Moravia Wine's Howard Hammond is the patriarch of the family vineyards. For Howard, farming is a family tradition that stretches back to the late 19th century, when his Danish ancestor, Hans Jacob Jeppesen, arrived in America aboard a Norwegian vessel named "Moravia."
Today, Howard, his wife Barbara, and a new generation of Hammonds carry on that tradition at the family's vineyards, a 400-acre estate in West Fresno. There, they produce Moravia wine inside a World War II-era farm and equipment barn. The barn's interior has undergone major changes to accommodate the production process and frequent tasting events. But its exterior still uses the original brickwork, maintaining the building's character.
Located in the heart of Los Olivos, J Ludlow Vineyard's sunny tasting room beckons visitors inside. There, staffers wield bottles behind the bar, pouring generous tastings of pinot grigio, ros?, merlot, and cabernet sauvignon. J Ludlow Vineyard offers an array of award-winning, locally produced Bordeaux style wines that tasters may also purchase and enjoy by the bottle or glass.
The impressionist painters who inspired winemaker Bion Rice raised shimmering mirages in which soft-edged daubs of paint seem to grant motion to ballerinas or swaying river rushes. At Artiste, Bion draws inspiration from their work, attempting to raise distant landscapes with grapes rather than rough brushstrokes. Cabernet sauvignon and merlot grapes call up the sun-steeped fields of the Napa Valley, and chardonnay grapes carry one away to the Russian River Valley on straw-hued sweetness. Bion calls the blends “impressionist cuvees,” and he produces small batches of them, their corks sealed beneath thick, hand-dipped cloaks of crimson wax.
The bottles are labeled with colorful impressionist paintings, and in a tasting room and studio, the harmonious relationship between wine and art is even further cemented. The whisper of brushes on canvas drifts from paint-dappled tables, where guests bring to life sweeping forest vistas or criminal lineups of pine trees. A rotating array of paintings lines the walls, including works from artists such as Aldo Luongo, an Argentinian artist whose contrasting colors and rippling brushstrokes seem to gaze up from a clear lake. Wine glasses chime together, punctuating the lilting rhythm of classical guitarists or the constant weeping of trombone players during live music events.
Paso Robles doesn't have one climate. Instead, it encompasses a diverse cluster of microclimates and a correspondingly diverse array of wineries. The grapes that ripen on their vineyards here vary widely in flavor and harvest date, and the resulting wines are predictably eclectic even though they all hail from the same region.
With First Crush Wine Experience, wine enthusiasts can sample the region's bounty—and even stomp on its grapes.

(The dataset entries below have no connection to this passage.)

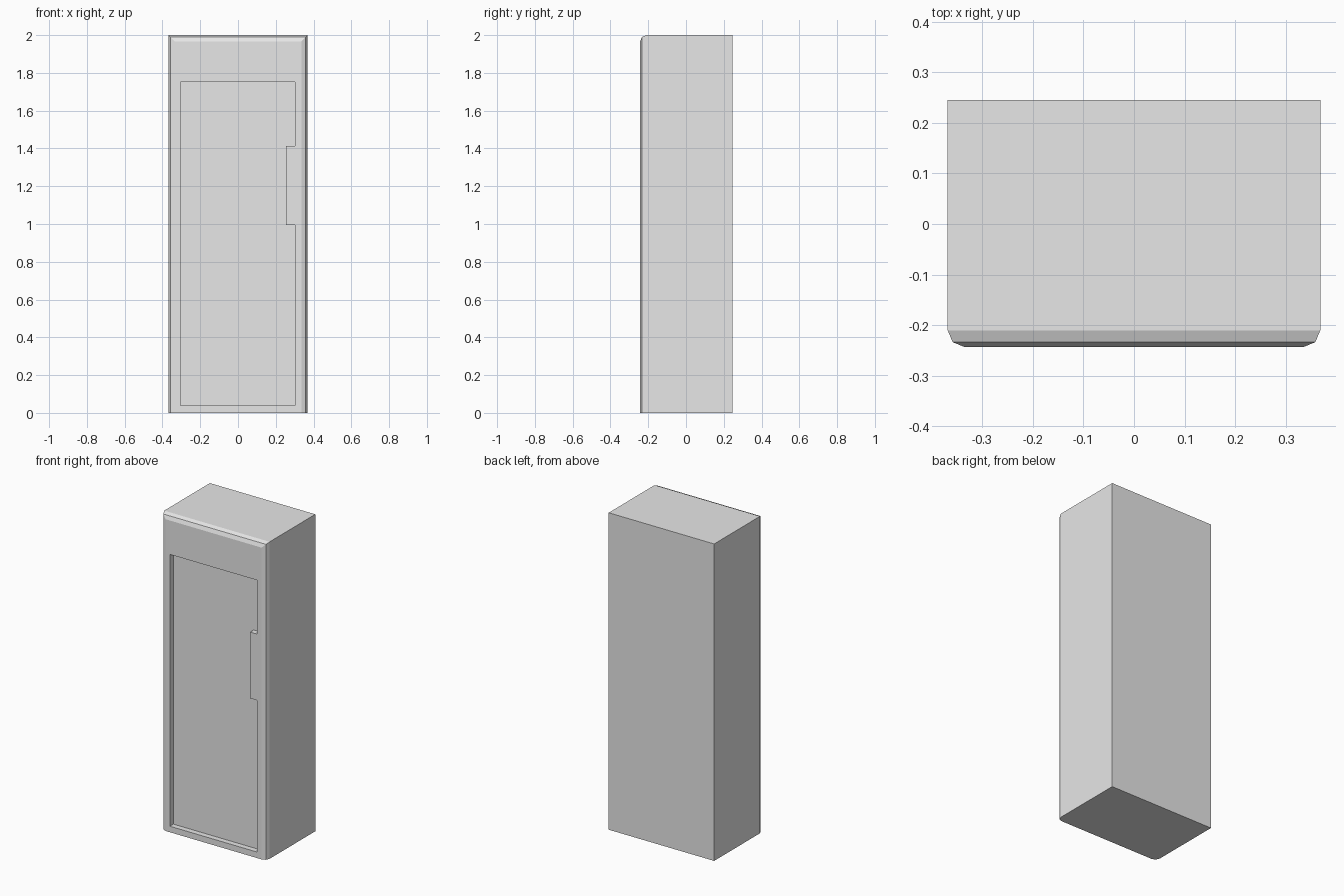
import bpy
import bmesh

if "Cube" in bpy.data.objects:
    bpy.data.objects.remove(bpy.data.objects["Cube"])

grey = bpy.data.materials.new("light grey")
grey.diffuse_color = (0.8, 0.8, 0.8, 1)
grey.use_nodes = True
grey.node_tree.nodes["Principled BSDF"].inputs["Base Color"].default_value = grey.diffuse_color

X, FRONT, BACK, TOP = 0.368, -0.243, 0.245, 2.0
BEVEL, RECESS = 0.033, 0.035


def prism(name, outline, y0, y1):
    """Extrude an (x, z) outline along y from y0 to y1."""
    bm = bmesh.new()
    face = bm.faces.new([bm.verts.new((x, y0, z)) for x, z in outline])
    ext = bmesh.ops.extrude_face_region(bm, geom=[face])["geom"]
    verts = [v for v in ext if isinstance(v, bmesh.types.BMVert)]
    bmesh.ops.translate(bm, verts=verts, vec=(0, y1 - y0, 0))
    bmesh.ops.recalc_face_normals(bm, faces=bm.faces)
    # Faces left inside the extrusion would break the solid
    assert len(bm.faces) == len(outline) + 2
    mesh = bpy.data.meshes.new(name)
    bm.to_mesh(mesh)
    bm.free()
    mesh.materials.append(grey)
    obj = bpy.data.objects.new(name, mesh)
    bpy.context.collection.objects.link(obj)
    return obj


# Cabinet body
body = prism("cabinet_body", [(-X, 0), (X, 0), (X, TOP), (-X, TOP)], FRONT, BACK)

# Rounded front edges: both sides and the top, the bottom stays square
bm = bmesh.new()
bm.from_mesh(body.data)
edges = [e for e in bm.edges
         if all(abs(v.co.y - FRONT) < 1e-4 for v in e.verts)
         and any(v.co.z > 1 for v in e.verts)]
bmesh.ops.bevel(bm, geom=edges, offset=BEVEL, segments=2, profile=0.5,
                affect='EDGES', clamp_overlap=True)
bm.to_mesh(body.data)
bm.free()

# Sunken door panel, with a handle tab left standing on the right side
L, R, TAB = -0.305, 0.302, 0.255
door = [(L, 0.038), (R, 0.038), (R, 0.995), (TAB, 0.995),
        (TAB, 1.413), (R, 1.413), (R, 1.753), (L, 1.753)]
cutter = prism("door_cutter", door, FRONT - 0.1, FRONT + RECESS)
cutter.hide_render = True
cut = body.modifiers.new("door_recess", 'BOOLEAN')
cut.operation = 'DIFFERENCE'
cut.solver = 'EXACT'
cut.object = cutter
bpy.context.view_layer.objects.active = body
body.select_set(True)
bpy.ops.object.modifier_apply(modifier=cut.name)
bpy.data.objects.remove(cutter)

Hands-on, multi-day tours let participants follow a bottle of wine from vine to finished product and on some trips,
participants get to custom blend their own bottle of wine. The company's seminars, meanwhile, focus on topics such as honing the palate to help wine drinkers better differentiate between wine and wine-flavored Gatorade.